When Walt Disney announced his plans for the enigmatic “Florida Project,” one of the things that excited him most was the sheer size of his plot of land in Central Florida. While Disneyland has always been and will always be one of the great theme parks on the planet, its relatively small size will always limit the Imagineers' creativity when designing new and exciting attractions. They often look for ways to improve or replace old attractions in such a way that each one earns its spot in the park – there's no room for a waste of space.
This is not the case in Orlando.
The size of Walt Disney World allows its attractions to be reviewed to a slightly lesser standard. That doesn't mean that Disney World's attractions are worse in any way – it simply means that Imagineers are less aggressive about replacing attractions, because there's less of a premium on real estate.
The result of this is that there are a few attractions at Walt Disney World that, despite taking up a relatively large footprint, simply fail to make good use of it for entertaining and accommodating guests. And, even in this failure, don't seem to be in any imminent danger of being replaced.
Let's take a look at five attractions and locations whose square footage vastly outweigh their true quality.
(Note: You'll notice that not one of Disney's Hollywood Studios' attractions appears on this list. That's not because they're above criticism, but rather, that park is currently in the process of undergoing an overhaul. The attractions that do waste space there are, for the most part, disappearing.)
1. Odyssey Restaurant
I'm listing this first for a few reasons, but most notably, this is the location that Disney could simply tear down tomorrow without anyone really being upset about it.
The Odyssey Restaurant opened in 1982 and technically falls in Future World if you like to get technical about these things. When it was open, it served your usual Disney fast food fare, and even offered a Chuck-E-Cheese-style character meal of sorts in the late '80s and early '90s. There was first aid, restrooms, and other such services on site – all before the restaurant closed in 1994.
And, ever since, it's just kind of … stood there. Occasionally, Disney puts it to use as a location for seminars at one of their festivals or for corporate rentals and things like that, but on the whole, the Odyssey Restaurant has, since 1994, mostly been a big ol' waste of space.

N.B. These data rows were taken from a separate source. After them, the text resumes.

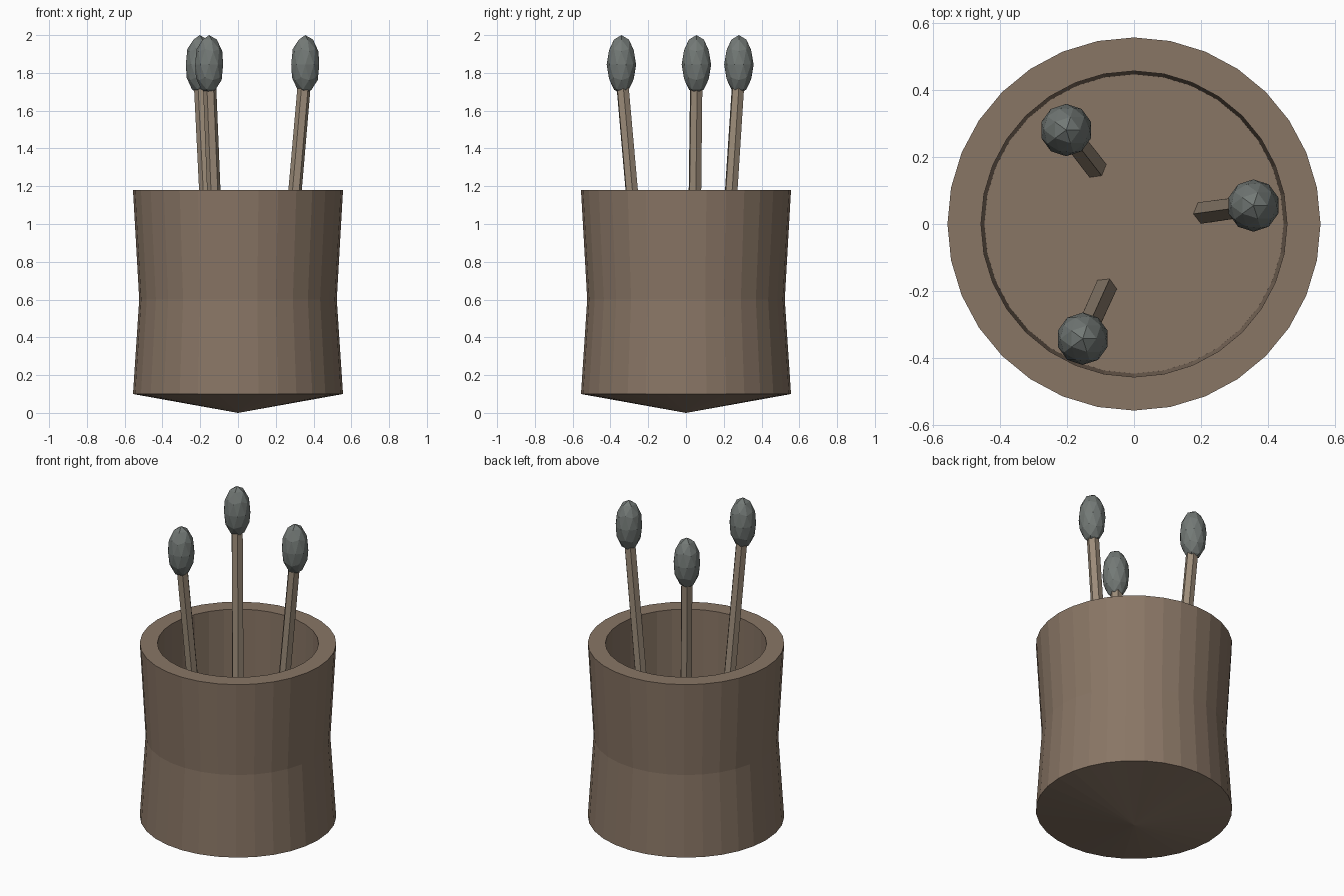
import bpy, bmesh, math
from mathutils import Vector, Matrix

if "Cube" in bpy.data.objects:
    bpy.data.objects.remove(bpy.data.objects["Cube"])


def material(name, rgb):
    m = bpy.data.materials.new(name)
    m.diffuse_color = (*rgb, 1)
    m.use_nodes = True
    m.node_tree.nodes["Principled BSDF"].inputs["Base Color"].default_value = m.diffuse_color
    return m


def add_object(name, bm, mat):
    bmesh.ops.recalc_face_normals(bm, faces=bm.faces)
    mesh = bpy.data.meshes.new(name)
    bm.to_mesh(mesh)
    bm.free()
    mesh.materials.append(mat)
    obj = bpy.data.objects.new(name, mesh)
    bpy.context.collection.objects.link(obj)
    return obj


clay = material("clay", (0.25, 0.18, 0.13))
wood = material("wood", (0.33, 0.26, 0.19))
slate = material("slate", (0.17, 0.19, 0.18))

# Pot: one lathed profile, from the underside point over the rim to the inner floor
profile = [(0, 0), (0.556, 0.1), (0.523, 0.6), (0.556, 1.18),
           (0.456, 1.18), (0.446, 0.16), (0, 0.16)]
bm = bmesh.new()
verts = [bm.verts.new((r, 0, z)) for r, z in profile]
edges = [bm.edges.new(pair) for pair in zip(verts, verts[1:])]
bmesh.ops.spin(bm, geom=verts + edges, cent=(0, 0, 0), axis=(0, 0, 1),
               angle=math.tau, steps=32, use_merge=True)
bmesh.ops.remove_doubles(bm, verts=bm.verts, dist=0.0005)
add_object("pot", bm, clay)

# Leaning hexagonal sticks, each with an upright faceted head
sticks = [((0.212, 0.035), (0.356, 0.055)),
          ((-0.118, 0.172), (-0.202, 0.28)),
          ((-0.087, -0.196), (-0.153, -0.342))]
for i, (foot, tip) in enumerate(sticks, 1):
    a, b = Vector((*foot, 0.14)), Vector((*tip, 1.8))
    rot = (b - a).to_track_quat('Z', 'Y').to_matrix().to_4x4()
    bm = bmesh.new()
    bmesh.ops.create_cone(bm, cap_ends=True, segments=6, radius1=0.037,
                          radius2=0.035, depth=(b - a).length,
                          matrix=Matrix.Translation((a + b) / 2) @ rot)
    add_object(f"stick_{i}", bm, wood)

    bm = bmesh.new()
    bmesh.ops.create_icosphere(
        bm, subdivisions=2, radius=1,
        matrix=Matrix.Translation((*tip, 1.844)) @ Matrix.Diagonal((0.078, 0.078, 0.156, 1)))
    add_object(f"stick_head_{i}", bm, slate)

Think about it: That spot between Test Track and Mexico is one of the more highly-trafficked areas in Epcot. It serves as a transition between Future World and the World Showcase, and it provides an awesome storytelling opportunity. Even architecturally, the building remains interesting after all these years – even though its mostly dormant.
Disney could put this spot to use as either a fine dining location or as another attraction, and it would be far less frustrating to see. Or, perhaps, they could have put an Arendelle pavilion there and spared all of the Malestrom angst. But I digress.
2. Tomorrowland Speedway
For such a simple attraction, the idea of Tomorrowland Speedway is kind of hard to wrap your head around. It's not a bad ride, per se, but it isn't the greatest ride – and, notably, the draw of it wears off somewhere around the age of 10. At that point, it simply becomes a confusing site: “We're in the future, and yet the future is powered by gasoline and rubber tires?”
However, for those under the age of 10, the Tomorrowland Speedway offers the rare chance to get behind the wheel of a car and experience a facsimile of the freedom of the road.
And so, perhaps more than any other attraction on this list, the problem with Tomorrowland Speedway isn't so much the attraction itself as it is the amount of space that it takes up. If you eyeball it on Google Maps (a fantastic pastime for any Disney fan), you'll see that it takes up an area only slightly smaller than the New Fantasyland expansion. That's a lot of space – space that could be used for any number of other attractions, giving Disney the ability to expand an otherwise small land.
Yes, there's a grand tradition of these types of rides at Disney's parks, going all the way back to Autopia at Disneyland. However, we're now living in a time where cars like these seem not only anachronistic, but downright destructive to the planet. Disney can do better with that space – especially for an area ostensibly about “Tomorrow.”